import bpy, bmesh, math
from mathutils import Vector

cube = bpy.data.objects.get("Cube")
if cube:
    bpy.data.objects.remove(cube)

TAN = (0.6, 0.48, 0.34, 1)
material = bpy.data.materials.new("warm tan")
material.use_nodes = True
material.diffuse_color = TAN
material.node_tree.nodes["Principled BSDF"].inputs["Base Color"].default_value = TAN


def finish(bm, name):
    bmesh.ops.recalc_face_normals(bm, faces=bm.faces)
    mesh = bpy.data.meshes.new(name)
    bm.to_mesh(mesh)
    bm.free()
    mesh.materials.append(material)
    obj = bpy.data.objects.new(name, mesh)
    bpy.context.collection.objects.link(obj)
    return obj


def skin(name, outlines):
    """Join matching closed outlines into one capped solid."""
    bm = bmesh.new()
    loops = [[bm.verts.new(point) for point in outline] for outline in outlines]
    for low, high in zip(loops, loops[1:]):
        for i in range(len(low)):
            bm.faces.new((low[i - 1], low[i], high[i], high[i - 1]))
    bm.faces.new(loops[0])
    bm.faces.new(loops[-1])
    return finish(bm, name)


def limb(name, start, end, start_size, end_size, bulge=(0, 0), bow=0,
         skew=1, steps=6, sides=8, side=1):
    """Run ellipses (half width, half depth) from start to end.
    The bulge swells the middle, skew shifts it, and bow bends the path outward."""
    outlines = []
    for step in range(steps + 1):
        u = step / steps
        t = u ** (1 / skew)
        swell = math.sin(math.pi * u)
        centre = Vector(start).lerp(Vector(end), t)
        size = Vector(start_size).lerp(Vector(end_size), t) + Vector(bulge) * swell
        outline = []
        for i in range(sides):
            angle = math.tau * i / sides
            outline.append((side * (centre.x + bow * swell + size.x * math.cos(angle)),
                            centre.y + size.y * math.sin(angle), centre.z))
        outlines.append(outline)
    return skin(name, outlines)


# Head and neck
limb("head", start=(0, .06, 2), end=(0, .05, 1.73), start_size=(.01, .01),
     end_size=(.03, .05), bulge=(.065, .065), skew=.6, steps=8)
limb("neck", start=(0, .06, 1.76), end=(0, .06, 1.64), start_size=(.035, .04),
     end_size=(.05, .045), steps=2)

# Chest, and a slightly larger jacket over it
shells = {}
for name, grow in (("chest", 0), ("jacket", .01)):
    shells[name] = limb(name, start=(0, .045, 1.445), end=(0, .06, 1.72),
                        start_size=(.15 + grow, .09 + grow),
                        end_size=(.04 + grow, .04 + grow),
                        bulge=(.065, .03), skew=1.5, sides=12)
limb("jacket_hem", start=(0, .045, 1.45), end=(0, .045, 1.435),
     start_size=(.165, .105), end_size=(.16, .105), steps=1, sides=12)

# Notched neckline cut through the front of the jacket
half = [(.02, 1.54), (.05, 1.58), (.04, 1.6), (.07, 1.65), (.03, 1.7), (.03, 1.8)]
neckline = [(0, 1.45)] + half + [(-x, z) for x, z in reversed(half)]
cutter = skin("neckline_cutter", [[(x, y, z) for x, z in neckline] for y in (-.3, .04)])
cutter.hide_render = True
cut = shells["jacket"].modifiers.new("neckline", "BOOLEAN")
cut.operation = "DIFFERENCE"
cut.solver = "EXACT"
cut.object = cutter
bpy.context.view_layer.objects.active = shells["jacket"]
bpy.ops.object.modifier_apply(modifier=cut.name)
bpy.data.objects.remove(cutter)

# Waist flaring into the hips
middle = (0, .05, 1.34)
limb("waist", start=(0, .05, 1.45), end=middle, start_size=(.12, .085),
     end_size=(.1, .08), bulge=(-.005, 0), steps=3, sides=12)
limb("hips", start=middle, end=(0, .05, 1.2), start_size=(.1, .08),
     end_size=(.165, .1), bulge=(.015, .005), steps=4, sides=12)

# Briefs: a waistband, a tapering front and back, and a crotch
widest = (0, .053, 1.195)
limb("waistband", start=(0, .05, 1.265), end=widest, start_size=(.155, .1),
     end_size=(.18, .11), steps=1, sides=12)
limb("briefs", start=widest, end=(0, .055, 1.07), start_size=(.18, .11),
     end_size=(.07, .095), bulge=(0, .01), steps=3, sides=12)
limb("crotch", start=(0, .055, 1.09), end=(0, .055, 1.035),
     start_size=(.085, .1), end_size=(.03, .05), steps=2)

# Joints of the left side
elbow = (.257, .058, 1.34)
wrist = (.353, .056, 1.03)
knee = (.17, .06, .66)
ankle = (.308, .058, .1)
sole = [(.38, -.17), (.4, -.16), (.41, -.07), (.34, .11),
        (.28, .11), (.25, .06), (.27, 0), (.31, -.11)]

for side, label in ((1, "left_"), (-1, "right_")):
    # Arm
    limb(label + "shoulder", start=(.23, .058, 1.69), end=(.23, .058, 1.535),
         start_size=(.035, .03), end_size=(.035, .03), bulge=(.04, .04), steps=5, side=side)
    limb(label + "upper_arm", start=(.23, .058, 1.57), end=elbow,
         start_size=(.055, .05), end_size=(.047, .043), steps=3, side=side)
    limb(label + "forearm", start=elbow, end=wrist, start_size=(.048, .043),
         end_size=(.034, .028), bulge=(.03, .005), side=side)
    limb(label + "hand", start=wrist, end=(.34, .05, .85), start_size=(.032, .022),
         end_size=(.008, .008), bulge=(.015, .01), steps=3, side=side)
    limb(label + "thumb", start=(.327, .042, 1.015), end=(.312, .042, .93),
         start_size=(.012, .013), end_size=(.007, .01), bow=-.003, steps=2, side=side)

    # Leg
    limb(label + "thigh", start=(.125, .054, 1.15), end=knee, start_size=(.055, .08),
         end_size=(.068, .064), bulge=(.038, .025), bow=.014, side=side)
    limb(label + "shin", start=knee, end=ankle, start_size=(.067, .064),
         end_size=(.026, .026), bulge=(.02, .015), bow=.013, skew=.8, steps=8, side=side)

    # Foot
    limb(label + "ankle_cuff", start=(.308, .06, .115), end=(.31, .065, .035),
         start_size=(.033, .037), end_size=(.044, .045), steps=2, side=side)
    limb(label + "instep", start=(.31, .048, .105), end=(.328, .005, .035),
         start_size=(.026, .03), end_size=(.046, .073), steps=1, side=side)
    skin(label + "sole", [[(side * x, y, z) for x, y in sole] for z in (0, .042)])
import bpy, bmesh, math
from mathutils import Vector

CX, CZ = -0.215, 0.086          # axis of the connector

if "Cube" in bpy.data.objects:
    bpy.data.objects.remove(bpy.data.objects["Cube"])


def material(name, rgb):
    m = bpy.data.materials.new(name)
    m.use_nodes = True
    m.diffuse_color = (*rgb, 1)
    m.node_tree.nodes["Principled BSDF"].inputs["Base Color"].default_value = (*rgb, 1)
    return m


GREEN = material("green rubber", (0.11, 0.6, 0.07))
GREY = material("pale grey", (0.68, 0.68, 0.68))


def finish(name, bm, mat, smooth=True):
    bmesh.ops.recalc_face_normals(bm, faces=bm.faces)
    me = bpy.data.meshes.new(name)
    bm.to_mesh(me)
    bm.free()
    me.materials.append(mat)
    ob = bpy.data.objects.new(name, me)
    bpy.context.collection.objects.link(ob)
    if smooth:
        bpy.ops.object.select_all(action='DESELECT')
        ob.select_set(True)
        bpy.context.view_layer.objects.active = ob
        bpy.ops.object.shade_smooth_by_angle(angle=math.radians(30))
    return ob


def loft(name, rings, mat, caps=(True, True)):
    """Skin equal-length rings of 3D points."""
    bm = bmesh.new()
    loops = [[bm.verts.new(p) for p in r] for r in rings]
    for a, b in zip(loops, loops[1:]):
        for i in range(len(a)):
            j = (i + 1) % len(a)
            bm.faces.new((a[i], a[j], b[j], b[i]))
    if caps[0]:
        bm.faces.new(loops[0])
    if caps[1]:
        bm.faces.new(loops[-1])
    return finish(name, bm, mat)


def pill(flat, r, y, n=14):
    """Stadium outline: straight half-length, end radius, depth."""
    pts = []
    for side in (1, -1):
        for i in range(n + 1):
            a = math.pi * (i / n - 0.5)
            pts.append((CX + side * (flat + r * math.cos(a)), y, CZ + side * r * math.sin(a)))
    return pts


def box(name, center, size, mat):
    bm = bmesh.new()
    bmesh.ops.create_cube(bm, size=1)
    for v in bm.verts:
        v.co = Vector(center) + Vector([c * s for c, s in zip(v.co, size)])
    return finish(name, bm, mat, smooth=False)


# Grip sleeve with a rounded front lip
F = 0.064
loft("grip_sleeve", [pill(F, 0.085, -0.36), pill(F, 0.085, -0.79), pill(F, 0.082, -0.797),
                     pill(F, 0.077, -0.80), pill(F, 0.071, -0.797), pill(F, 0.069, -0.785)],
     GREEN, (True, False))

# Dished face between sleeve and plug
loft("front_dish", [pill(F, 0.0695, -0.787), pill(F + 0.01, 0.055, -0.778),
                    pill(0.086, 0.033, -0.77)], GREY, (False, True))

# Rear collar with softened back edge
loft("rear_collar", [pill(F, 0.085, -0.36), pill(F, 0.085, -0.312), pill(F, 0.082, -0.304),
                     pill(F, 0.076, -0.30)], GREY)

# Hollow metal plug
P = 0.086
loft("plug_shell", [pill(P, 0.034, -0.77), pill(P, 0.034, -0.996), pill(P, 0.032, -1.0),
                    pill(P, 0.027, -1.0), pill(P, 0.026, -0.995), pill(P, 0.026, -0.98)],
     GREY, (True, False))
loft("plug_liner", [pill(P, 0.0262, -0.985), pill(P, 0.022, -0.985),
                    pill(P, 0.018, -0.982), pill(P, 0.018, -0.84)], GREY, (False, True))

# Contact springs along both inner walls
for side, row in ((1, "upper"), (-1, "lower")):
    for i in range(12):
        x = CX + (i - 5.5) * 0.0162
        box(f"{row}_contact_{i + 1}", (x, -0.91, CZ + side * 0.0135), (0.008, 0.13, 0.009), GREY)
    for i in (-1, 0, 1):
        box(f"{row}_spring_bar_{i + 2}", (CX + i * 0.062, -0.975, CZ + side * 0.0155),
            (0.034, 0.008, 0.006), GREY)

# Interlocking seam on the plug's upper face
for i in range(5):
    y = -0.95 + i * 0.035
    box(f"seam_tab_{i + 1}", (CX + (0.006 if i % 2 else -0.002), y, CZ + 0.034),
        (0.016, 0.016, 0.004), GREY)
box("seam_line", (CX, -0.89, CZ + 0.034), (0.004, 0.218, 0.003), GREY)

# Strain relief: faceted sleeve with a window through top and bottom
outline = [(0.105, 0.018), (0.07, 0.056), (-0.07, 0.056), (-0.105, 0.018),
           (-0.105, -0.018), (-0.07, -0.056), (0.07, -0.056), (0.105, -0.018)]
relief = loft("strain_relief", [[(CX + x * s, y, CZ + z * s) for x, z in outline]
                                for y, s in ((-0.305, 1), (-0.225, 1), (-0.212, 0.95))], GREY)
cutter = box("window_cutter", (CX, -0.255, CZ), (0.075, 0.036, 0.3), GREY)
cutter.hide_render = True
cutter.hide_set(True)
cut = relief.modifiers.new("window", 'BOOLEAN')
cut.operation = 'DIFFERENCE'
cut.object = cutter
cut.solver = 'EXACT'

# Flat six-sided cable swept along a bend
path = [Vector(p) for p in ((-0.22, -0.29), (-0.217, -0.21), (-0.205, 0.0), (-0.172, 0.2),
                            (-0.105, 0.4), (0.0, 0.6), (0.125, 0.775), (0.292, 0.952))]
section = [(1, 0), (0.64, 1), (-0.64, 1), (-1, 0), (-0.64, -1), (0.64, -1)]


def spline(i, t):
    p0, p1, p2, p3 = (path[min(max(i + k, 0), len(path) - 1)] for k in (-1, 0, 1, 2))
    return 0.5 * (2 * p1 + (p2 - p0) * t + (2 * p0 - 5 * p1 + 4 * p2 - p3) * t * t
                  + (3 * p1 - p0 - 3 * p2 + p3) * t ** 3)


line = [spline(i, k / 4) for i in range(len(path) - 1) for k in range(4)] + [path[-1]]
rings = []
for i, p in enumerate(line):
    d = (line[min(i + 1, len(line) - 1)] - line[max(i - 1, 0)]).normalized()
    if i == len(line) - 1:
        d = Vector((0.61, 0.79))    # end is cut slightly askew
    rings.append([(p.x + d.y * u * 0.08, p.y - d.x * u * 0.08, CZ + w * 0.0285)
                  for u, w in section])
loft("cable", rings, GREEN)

——————

▶ _Your goal_: Say how many lines in the entries include the string "Vector", and write nothing besides that number.

▶ _Result for this exercise_: 7